Data listing
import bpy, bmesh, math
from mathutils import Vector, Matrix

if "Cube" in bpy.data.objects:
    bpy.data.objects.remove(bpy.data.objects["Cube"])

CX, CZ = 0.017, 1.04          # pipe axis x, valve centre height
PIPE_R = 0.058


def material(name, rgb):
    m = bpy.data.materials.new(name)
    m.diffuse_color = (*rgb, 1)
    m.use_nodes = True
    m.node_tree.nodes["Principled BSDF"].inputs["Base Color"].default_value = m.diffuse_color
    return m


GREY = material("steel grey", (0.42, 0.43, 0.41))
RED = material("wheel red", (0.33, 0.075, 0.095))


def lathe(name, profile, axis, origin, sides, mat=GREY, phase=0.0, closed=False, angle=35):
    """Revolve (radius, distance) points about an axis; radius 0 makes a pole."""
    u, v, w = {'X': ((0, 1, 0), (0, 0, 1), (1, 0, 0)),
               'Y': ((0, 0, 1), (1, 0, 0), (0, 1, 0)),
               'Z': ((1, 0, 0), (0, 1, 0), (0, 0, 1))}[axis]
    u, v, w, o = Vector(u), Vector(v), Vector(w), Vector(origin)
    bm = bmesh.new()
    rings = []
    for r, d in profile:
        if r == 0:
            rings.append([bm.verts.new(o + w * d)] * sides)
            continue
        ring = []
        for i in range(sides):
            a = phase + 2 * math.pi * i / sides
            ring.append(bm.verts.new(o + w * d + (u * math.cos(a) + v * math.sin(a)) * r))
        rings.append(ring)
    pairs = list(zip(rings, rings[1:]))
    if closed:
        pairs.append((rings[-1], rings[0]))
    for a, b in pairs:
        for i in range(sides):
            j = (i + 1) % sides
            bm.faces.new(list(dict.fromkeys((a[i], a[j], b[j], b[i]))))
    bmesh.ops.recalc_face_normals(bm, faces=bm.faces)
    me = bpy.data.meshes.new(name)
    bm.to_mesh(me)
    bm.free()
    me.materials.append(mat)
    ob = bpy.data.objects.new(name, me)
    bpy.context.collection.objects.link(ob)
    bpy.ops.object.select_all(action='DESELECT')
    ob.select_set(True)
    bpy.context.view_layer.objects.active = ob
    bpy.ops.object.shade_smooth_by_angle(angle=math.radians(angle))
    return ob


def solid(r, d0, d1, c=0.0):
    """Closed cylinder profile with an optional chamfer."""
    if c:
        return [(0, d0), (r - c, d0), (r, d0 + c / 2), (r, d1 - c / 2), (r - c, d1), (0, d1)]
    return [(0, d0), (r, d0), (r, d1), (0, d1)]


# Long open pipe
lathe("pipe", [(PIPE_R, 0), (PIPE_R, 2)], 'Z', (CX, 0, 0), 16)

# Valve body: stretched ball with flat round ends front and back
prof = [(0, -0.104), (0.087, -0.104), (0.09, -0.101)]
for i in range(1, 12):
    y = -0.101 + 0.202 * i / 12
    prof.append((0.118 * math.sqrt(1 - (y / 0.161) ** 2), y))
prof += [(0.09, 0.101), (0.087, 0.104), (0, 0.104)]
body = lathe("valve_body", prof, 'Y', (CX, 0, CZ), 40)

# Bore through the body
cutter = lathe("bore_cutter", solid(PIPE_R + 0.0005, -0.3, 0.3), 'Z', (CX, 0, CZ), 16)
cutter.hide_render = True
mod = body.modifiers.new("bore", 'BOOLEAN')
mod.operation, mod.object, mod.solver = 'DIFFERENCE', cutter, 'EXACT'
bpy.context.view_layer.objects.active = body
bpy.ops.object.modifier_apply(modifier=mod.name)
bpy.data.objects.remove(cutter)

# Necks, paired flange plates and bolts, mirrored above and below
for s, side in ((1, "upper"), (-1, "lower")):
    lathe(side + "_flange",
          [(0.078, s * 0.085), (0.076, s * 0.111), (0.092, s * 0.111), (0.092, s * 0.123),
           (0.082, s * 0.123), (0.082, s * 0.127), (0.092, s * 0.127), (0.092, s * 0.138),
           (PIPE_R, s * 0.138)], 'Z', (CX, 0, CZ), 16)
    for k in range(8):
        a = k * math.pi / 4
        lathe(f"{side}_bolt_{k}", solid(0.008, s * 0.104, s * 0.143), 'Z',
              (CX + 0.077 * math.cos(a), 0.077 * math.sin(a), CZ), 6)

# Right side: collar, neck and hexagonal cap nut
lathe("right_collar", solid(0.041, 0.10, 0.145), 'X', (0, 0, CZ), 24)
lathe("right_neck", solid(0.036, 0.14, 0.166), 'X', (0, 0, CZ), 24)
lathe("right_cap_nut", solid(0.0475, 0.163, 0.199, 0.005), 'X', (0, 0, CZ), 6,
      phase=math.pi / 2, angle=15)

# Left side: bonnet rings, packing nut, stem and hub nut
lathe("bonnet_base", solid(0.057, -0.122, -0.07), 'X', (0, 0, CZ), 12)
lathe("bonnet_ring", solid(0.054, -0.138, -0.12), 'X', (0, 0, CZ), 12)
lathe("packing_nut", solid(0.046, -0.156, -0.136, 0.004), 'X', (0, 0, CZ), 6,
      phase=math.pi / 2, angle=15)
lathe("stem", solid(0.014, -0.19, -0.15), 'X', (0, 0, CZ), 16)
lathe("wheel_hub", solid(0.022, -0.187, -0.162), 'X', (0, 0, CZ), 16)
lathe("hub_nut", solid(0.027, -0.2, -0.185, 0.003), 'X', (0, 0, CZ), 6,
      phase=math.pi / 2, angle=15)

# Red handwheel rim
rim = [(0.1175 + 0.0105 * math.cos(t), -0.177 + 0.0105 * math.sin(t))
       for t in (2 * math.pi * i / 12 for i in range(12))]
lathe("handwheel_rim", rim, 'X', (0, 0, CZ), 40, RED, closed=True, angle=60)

What the exercise asks
Exactly as written, repeat the lines from the start of the listing through the line containing "m.use_nodes = True", both included.

Task output
import bpy, bmesh, math
from mathutils import Vector, Matrix

if "Cube" in bpy.data.objects:
    bpy.data.objects.remove(bpy.data.objects["Cube"])

CX, CZ = 0.017, 1.04          # pipe axis x, valve centre height
PIPE_R = 0.058


def material(name, rgb):
    m = bpy.data.materials.new(name)
    m.diffuse_color = (*rgb, 1)
    m.use_nodes = True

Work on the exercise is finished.